• [What you are asked to do]:
Produce word for word the lines of the data below running from the one that has "for r0, r1 in" to the one that has "return add_object(name, bm, mat, smooth=True)", inclusive, and no others.

Items listed in a dataset:
# # # # #

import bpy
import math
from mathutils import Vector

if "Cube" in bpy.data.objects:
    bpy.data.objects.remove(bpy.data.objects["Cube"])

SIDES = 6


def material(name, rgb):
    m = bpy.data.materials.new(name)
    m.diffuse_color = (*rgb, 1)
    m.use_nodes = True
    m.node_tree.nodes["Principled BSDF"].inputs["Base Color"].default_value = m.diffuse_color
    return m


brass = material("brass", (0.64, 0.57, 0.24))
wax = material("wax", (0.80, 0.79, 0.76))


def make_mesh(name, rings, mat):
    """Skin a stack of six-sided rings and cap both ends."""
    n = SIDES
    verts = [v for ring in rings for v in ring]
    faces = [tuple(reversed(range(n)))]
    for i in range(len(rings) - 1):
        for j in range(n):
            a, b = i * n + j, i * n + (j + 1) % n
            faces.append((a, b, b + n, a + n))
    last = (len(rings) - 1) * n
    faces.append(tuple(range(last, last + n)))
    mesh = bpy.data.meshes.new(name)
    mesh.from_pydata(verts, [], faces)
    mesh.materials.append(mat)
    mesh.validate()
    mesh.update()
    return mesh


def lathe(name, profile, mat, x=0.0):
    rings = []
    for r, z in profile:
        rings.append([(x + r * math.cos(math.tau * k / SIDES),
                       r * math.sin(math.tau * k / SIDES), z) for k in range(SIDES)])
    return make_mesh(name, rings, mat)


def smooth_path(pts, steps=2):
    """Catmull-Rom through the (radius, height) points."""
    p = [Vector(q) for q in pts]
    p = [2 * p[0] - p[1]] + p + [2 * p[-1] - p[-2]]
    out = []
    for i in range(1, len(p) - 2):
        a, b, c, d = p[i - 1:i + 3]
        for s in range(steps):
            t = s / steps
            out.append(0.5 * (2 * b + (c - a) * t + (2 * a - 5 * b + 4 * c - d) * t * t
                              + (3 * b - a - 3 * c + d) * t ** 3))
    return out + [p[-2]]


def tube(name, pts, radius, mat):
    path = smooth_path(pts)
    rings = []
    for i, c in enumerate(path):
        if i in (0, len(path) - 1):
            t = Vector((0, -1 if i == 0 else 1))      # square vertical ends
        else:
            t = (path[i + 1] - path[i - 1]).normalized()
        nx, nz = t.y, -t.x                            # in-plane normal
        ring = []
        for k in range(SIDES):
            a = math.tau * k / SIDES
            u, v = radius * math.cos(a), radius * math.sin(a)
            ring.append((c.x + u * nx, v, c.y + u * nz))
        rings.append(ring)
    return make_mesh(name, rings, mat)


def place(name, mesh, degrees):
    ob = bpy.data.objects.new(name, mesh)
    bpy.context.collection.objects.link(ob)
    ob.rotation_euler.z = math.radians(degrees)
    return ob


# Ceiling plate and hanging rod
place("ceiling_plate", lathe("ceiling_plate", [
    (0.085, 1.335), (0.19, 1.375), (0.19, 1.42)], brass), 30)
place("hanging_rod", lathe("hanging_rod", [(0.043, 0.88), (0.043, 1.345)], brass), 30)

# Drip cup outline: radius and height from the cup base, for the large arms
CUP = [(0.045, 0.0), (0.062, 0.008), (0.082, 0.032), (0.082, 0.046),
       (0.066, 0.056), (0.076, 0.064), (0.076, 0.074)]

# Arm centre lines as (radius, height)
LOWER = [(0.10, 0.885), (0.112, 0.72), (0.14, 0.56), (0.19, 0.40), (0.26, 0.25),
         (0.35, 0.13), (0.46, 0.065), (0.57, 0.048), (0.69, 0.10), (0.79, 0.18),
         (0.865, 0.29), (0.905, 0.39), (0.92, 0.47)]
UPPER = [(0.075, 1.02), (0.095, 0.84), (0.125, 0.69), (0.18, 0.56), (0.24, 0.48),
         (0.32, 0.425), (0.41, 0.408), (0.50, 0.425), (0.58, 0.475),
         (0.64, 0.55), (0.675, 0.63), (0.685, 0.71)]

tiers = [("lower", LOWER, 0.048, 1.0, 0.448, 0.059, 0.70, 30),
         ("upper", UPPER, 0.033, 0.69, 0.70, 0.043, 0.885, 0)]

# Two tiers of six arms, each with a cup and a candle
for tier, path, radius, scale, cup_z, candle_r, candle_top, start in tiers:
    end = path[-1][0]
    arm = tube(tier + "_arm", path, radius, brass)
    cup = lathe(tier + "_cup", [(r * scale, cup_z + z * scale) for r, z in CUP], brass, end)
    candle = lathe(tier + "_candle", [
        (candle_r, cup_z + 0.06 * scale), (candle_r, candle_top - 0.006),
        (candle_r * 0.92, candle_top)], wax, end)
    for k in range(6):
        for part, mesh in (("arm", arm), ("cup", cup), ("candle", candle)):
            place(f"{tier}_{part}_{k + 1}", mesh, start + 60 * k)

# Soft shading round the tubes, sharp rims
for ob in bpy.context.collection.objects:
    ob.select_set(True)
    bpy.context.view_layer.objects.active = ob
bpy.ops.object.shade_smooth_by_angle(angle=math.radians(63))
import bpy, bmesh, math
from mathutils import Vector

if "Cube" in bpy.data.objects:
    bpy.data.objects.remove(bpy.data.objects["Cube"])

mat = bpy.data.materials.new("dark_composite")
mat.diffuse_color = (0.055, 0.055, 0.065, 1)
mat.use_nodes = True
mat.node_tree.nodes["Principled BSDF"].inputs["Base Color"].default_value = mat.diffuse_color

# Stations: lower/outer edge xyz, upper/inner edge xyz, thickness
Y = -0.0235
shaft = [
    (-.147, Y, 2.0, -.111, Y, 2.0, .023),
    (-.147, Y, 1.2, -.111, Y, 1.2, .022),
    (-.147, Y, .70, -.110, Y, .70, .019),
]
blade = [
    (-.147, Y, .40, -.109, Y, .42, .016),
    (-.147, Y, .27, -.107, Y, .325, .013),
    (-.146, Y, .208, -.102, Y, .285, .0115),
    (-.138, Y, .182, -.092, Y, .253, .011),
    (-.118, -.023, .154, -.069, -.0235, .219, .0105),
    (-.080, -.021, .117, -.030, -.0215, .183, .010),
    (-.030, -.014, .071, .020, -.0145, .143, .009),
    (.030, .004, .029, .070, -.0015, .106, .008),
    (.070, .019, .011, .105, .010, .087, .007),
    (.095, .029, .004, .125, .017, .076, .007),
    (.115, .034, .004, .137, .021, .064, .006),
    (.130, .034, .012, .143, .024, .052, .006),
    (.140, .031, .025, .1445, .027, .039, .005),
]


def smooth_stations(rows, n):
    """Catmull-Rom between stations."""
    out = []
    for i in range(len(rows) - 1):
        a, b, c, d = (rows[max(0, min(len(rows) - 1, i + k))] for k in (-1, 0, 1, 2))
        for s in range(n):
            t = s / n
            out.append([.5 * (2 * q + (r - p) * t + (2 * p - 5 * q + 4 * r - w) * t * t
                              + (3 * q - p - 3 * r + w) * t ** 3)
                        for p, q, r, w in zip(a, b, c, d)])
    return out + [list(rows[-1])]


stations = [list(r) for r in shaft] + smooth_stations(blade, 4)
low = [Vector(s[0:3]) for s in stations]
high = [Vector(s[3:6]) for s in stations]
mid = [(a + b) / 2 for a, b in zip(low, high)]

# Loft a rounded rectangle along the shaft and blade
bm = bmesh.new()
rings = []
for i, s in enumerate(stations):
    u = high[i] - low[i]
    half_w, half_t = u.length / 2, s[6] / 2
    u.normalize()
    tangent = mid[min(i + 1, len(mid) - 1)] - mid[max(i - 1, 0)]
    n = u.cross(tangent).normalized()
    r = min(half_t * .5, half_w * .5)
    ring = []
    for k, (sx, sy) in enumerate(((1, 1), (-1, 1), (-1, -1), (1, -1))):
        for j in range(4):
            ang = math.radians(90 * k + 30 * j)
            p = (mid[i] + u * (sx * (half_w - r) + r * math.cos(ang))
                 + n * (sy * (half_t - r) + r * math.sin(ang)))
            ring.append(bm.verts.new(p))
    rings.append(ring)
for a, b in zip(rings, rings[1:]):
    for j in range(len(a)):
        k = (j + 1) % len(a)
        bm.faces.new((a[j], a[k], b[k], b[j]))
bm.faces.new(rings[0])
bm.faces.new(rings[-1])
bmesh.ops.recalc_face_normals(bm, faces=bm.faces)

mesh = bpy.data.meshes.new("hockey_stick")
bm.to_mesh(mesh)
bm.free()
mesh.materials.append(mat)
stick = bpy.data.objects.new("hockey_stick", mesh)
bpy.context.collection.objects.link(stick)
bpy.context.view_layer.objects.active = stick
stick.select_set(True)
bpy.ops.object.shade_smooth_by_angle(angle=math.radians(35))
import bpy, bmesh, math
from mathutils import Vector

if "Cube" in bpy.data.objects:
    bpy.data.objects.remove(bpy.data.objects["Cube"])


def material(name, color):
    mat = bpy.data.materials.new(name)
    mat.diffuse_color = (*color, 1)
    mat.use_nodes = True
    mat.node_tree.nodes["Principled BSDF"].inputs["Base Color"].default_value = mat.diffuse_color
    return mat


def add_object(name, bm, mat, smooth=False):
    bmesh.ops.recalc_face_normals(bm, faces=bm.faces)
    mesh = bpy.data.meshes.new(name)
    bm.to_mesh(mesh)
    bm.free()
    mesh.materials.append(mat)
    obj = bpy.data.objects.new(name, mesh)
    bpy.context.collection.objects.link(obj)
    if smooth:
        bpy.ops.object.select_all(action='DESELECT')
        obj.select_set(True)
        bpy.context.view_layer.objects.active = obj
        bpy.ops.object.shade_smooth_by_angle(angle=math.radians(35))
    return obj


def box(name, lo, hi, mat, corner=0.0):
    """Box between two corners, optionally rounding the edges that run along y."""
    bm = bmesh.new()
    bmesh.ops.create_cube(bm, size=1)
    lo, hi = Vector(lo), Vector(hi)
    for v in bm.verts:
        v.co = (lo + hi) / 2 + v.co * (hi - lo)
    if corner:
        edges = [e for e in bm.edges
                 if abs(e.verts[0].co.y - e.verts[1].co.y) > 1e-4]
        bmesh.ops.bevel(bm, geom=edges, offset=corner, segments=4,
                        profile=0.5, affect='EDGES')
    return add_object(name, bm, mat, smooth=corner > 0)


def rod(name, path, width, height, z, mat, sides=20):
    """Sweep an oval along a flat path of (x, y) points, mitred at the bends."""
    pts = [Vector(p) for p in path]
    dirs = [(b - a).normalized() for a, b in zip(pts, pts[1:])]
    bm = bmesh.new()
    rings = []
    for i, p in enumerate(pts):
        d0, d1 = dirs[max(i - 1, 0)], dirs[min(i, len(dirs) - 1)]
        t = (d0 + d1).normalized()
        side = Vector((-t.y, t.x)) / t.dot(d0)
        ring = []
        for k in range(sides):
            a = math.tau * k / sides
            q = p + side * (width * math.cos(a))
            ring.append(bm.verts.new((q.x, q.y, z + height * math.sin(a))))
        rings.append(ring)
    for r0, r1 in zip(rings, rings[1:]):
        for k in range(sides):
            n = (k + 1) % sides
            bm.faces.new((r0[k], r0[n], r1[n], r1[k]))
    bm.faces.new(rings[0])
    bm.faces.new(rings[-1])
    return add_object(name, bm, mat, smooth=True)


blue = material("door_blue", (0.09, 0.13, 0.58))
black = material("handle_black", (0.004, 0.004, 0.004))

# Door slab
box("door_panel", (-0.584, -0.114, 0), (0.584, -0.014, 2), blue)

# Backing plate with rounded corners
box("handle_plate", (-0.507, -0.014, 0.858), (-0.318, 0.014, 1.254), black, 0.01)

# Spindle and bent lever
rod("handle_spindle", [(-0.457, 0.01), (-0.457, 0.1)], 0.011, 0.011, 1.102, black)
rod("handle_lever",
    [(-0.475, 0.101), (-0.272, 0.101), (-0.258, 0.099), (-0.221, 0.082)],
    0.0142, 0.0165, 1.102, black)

# # # # #

• [Finished exercise]:
    for r0, r1 in zip(rings, rings[1:]):
        for k in range(sides):
            n = (k + 1) % sides
            bm.faces.new((r0[k], r0[n], r1[n], r1[k]))
    bm.faces.new(rings[0])
    bm.faces.new(rings[-1])
    return add_object(name, bm, mat, smooth=True)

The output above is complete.